### [WHAT YOU WILL DO]
Report, as a single figure, how many lines in the records below include "None".
##############################
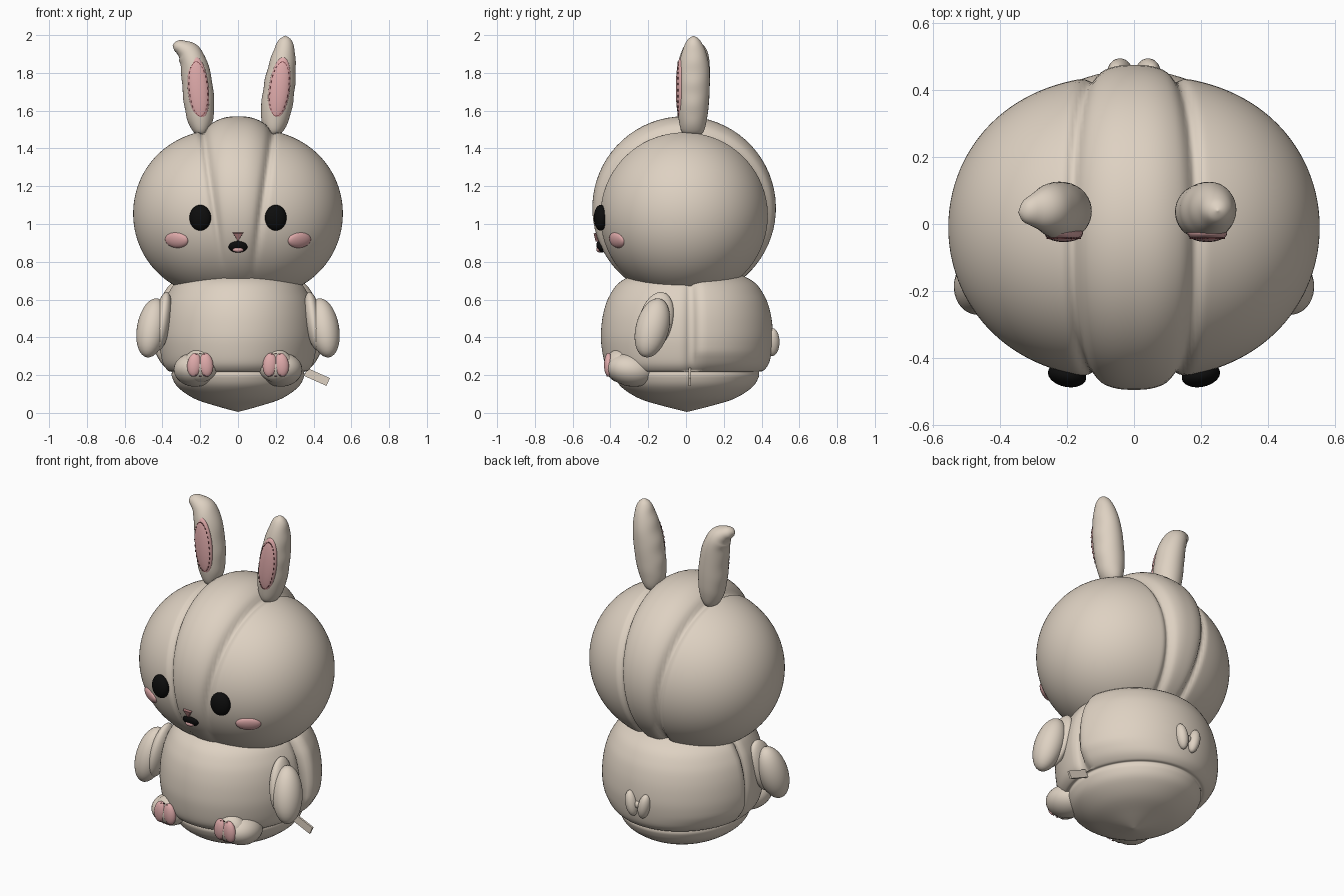
import bpy, bmesh, math
from math import sin, cos, pi, exp, sqrt
from mathutils import Vector, Matrix, Euler

if "Cube" in bpy.data.objects:
    bpy.data.objects.remove(bpy.data.objects["Cube"])


def material(name, rgb):
    m = bpy.data.materials.new(name)
    m.use_nodes = True
    m.diffuse_color = (*rgb, 1)
    m.node_tree.nodes["Principled BSDF"].inputs["Base Color"].default_value = (*rgb, 1)
    return m


CREAM = material("cream_fabric", (0.73, 0.64, 0.54))
PINK = material("pink_fabric", (0.75, 0.41, 0.41))
BLACK = material("black_felt", (0.004, 0.004, 0.004))
STITCH = material("dark_red_thread", (0.2, 0.06, 0.065))
NOSE = material("dusty_rose", (0.36, 0.17, 0.17))


def finish(name, bm, mat, smooth=True):
    bmesh.ops.remove_doubles(bm, verts=bm.verts, dist=0.00005)
    bmesh.ops.recalc_face_normals(bm, faces=bm.faces)
    mesh = bpy.data.meshes.new(name)
    bm.to_mesh(mesh)
    bm.free()
    mesh.materials.append(mat)
    for p in mesh.polygons:
        p.use_smooth = smooth
    obj = bpy.data.objects.new(name, mesh)
    bpy.context.collection.objects.link(obj)


def surface(name, point, rows, cols, mat):
    """Closed skin from point(t, angle), t running 0..1 between the two poles."""
    bm = bmesh.new()
    grid = [[bm.verts.new(point(i / rows, 2 * pi * j / cols)) for j in range(cols)]
            for i in range(rows + 1)]
    for a, b in zip(grid, grid[1:]):
        for j in range(cols):
            k = (j + 1) % cols
            bm.faces.new((a[j], a[k], b[k], b[j]))
    finish(name, bm, mat)


def blend(points, t):
    """Smooth curve through the given points."""
    n = len(points) - 1
    i = min(int(t * n), n - 1)
    f = t * n - i
    p0, p1, p2, p3 = (Vector(points[max(0, min(n, i + k))]) for k in (-1, 0, 1, 2))
    return p1 + 0.5 * f * (p2 - p0 + f * (2 * p0 - 5 * p1 + 4 * p2 - p3
                                          + f * (3 * (p1 - p2) + p3 - p0)))


def ellipsoid(name, centre, radii, mat, rot=(0, 0, 0), seg=32):
    bm = bmesh.new()
    bmesh.ops.create_uvsphere(bm, u_segments=seg, v_segments=seg // 2, radius=1)
    bm.transform(Matrix.LocRotScale(Vector(centre), Euler(rot), Vector(radii)))
    finish(name, bm, mat)


def stitches(name, centre, radii, rot, count, reach):
    """Thread dashes following an oval patch that faces the front."""
    bm = bmesh.new()
    for i in range(count):
        a = 2 * pi * i / count
        x, z = radii[0] * reach * cos(a), radii[2] * reach * sin(a)
        y = -radii[1] * sqrt(1 - reach ** 2) - 0.001
        turn = math.atan2(radii[2] * cos(a), -radii[0] * sin(a))
        bmesh.ops.create_cube(bm, size=1, matrix=Matrix.LocRotScale(
            Vector((x, y, z)), Euler((0, -turn, 0)), Vector((0.012, 0.004, 0.004))))
    bm.transform(Matrix.LocRotScale(Vector(centre), Euler(rot), None))
    finish(name, bm, STITCH, False)


# Head: rounded ball, middle panel raised most at the crown and fading at the chin
def head_point(t, a):
    x = -0.555 * cos(pi * t)
    r = 0.455 * sqrt(max(0, 1 - abs(x / 0.555) ** 2.4))
    seam = 0.115 + 0.14 * (r * sin(a) + 0.05)
    d = abs(x) - seam
    fade = min(1, max(0, 1 + 1.6 * sin(a))) if cos(a) < 0 else 1
    scale = 1 - 0.04 * fade * exp(-(d / 0.02) ** 2)
    if d < 0:
        scale += 0.066 * (1 + sin(a)) * (1 - abs(x / seam) ** 2.6)
    return (x, r * cos(a) * scale - 0.01, 1.055 + r * sin(a) * scale)


surface("head", head_point, 140, 72, CREAM)

# Body: turned profile, overhanging lower seam, side seams and a fuller back panel
BODY = [(0, 0.005), (0.12, 0.035), (0.25, 0.075), (0.345, 0.135), (0.38, 0.19),
        (0.382, 0.218), (0.405, 0.224), (0.435, 0.265), (0.452, 0.35), (0.455, 0.43),
        (0.442, 0.53), (0.41, 0.62), (0.345, 0.7), (0.2, 0.76), (0, 0.78)]


def body_point(t, a):
    r, z = blend(BODY, t)
    x, y = 0.92 * r * cos(a), r * sin(a)
    if z > 0.221:
        if y > 0.03:
            x *= 1 + 0.09 * min(1, (z - 0.221) / 0.1)
        x *= 1 - 0.07 * exp(-((y - 0.03) / 0.03) ** 2)
    return (x, y + 0.005, z)


surface("body", body_point, 70, 128, CREAM)

# Ears: lofted rounds along a path of x, y, z, half width, half depth
BENT = [(-0.2, 0.035, 1.465, 0, 0), (-0.197, 0.035, 1.485, 0.038, 0.05),
        (-0.2, 0.036, 1.56, 0.07, 0.075), (-0.207, 0.038, 1.65, 0.08, 0.084),
        (-0.217, 0.04, 1.75, 0.08, 0.086), (-0.235, 0.042, 1.85, 0.071, 0.083),
        (-0.263, 0.045, 1.905, 0.062, 0.07), (-0.3, 0.042, 1.933, 0.042, 0.05),
        (-0.332, 0.038, 1.942, 0.026, 0.03), (-0.346, 0.035, 1.943, 0, 0)]
UPRIGHT = [(0.19, 0.035, 1.465, 0, 0), (0.187, 0.035, 1.485, 0.045, 0.055),
           (0.197, 0.036, 1.57, 0.076, 0.077), (0.21, 0.038, 1.66, 0.083, 0.084),
           (0.222, 0.04, 1.75, 0.081, 0.086), (0.235, 0.042, 1.84, 0.071, 0.08),
           (0.246, 0.042, 1.92, 0.055, 0.06), (0.25, 0.04, 1.975, 0.033, 0.032),
           (0.25, 0.04, 1.997, 0, 0)]


def ear(name, path):
    def point(t, a):
        p = blend(path, t)
        d = blend(path, min(1, t + 0.01)) - blend(path, max(0, t - 0.01))
        along = Vector((d[0], 0, d[2])).normalized()
        side = Vector((along.z, 0, -along.x))
        pucker = 1 + 0.02 * sin(40 * t) * cos(a) ** 2
        return (Vector(p[:3]) + side * max(0, p[3]) * cos(a) * pucker
                + Vector((0, 1, 0)) * max(0, p[4]) * sin(a))
    surface(name, point, 48, 36, CREAM)


for side, path, cx, tilt in (("right", BENT, -0.21, -0.09), ("left", UPRIGHT, 0.219, 0.13)):
    ear(side + "_ear", path)
    patch = ((cx, -0.027, 1.715), (0.056, 0.027, 0.17), (0, tilt, 0))
    ellipsoid(side + "_ear_lining", *patch[:2], PINK, patch[2])
    stitches(side + "_ear_stitches", *patch, 28, 0.85)

# Paired face and limb parts
for s, side in ((-1, "right"), (1, "left")):
    ellipsoid(side + "_eye", (s * 0.2, -0.452, 1.033), (0.058, 0.035, 0.068), BLACK, (0, 0, s * 0.2))
    ellipsoid(side + "_cheek", (s * 0.325, -0.365, 0.915), (0.07, 0.022, 0.043), PINK,
              (0.3, 0, s * 0.55))
    # Arm: plump outer paw with a slimmer inner half
    ellipsoid(side + "_arm", (s * 0.455, -0.178, 0.45), (0.08, 0.088, 0.162), CREAM,
              (-0.25, -s * 0.18, 0))
    ellipsoid(side + "_arm_inner", (s * 0.4, -0.16, 0.485), (0.045, 0.09, 0.16), CREAM,
              (-0.25, -s * 0.15, 0))
    # Foot: toe ball, heel and a split pad
    ellipsoid(side + "_foot", (s * 0.228, -0.29, 0.228), (0.112, 0.13, 0.088), CREAM,
              (-0.15, 0, s * 0.15))
    ellipsoid(side + "_toe", (s * 0.2, -0.352, 0.25), (0.092, 0.075, 0.088), CREAM)
    for k in (-1, 1):
        label = side + ("_inner" if k * s < 0 else "_outer")
        ellipsoid(label + "_foot_pad", (s * 0.2 + k * 0.031, -0.41, 0.254), (0.038, 0.024, 0.063),
                  PINK, (0, -k * 0.1, 0))
    stitches(side + "_foot_stitches", (s * 0.2, -0.41, 0.254), (0.068, 0.02, 0.064), (0, 0, 0), 16, 0.92)
    ellipsoid(side + "_tail_lobe", (s * 0.042, 0.457, 0.375), (0.034, 0.038, 0.075), CREAM,
              (0, s * 0.2, 0))

# Tail knot
ellipsoid("tail_knot", (0, 0.455, 0.375), (0.022, 0.02, 0.022), CREAM)

# Nose: triangular wedge pointing down
bm = bmesh.new()
bmesh.ops.create_cone(bm, cap_ends=True, segments=3, radius1=0.036, radius2=0.028, depth=0.024)
bm.transform(Matrix.LocRotScale(Vector((0, -0.474, 0.938)), Euler((pi / 2 + 0.25, 0, 0)), None)
             @ Matrix.Rotation(pi, 4, 'Z'))
finish("nose", bm, NOSE, False)

# Mouth and tongue
ellipsoid("mouth", (0, -0.452, 0.879), (0.05, 0.02, 0.032), BLACK, (0.42, 0, 0))
ellipsoid("tongue", (0, -0.457, 0.866), (0.03, 0.018, 0.016), PINK, (0.42, 0, 0))

# Fabric side tag
bm = bmesh.new()
bmesh.ops.create_cube(bm, size=1, matrix=Matrix.LocRotScale(
    Vector((0.418, 0.02, 0.19)), Euler((0, 0.42, 0)), Vector((0.13, 0.012, 0.045))))
finish("side_tag", bm, CREAM, False)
##############################
### [RESULT OF THE EXERCISE]
2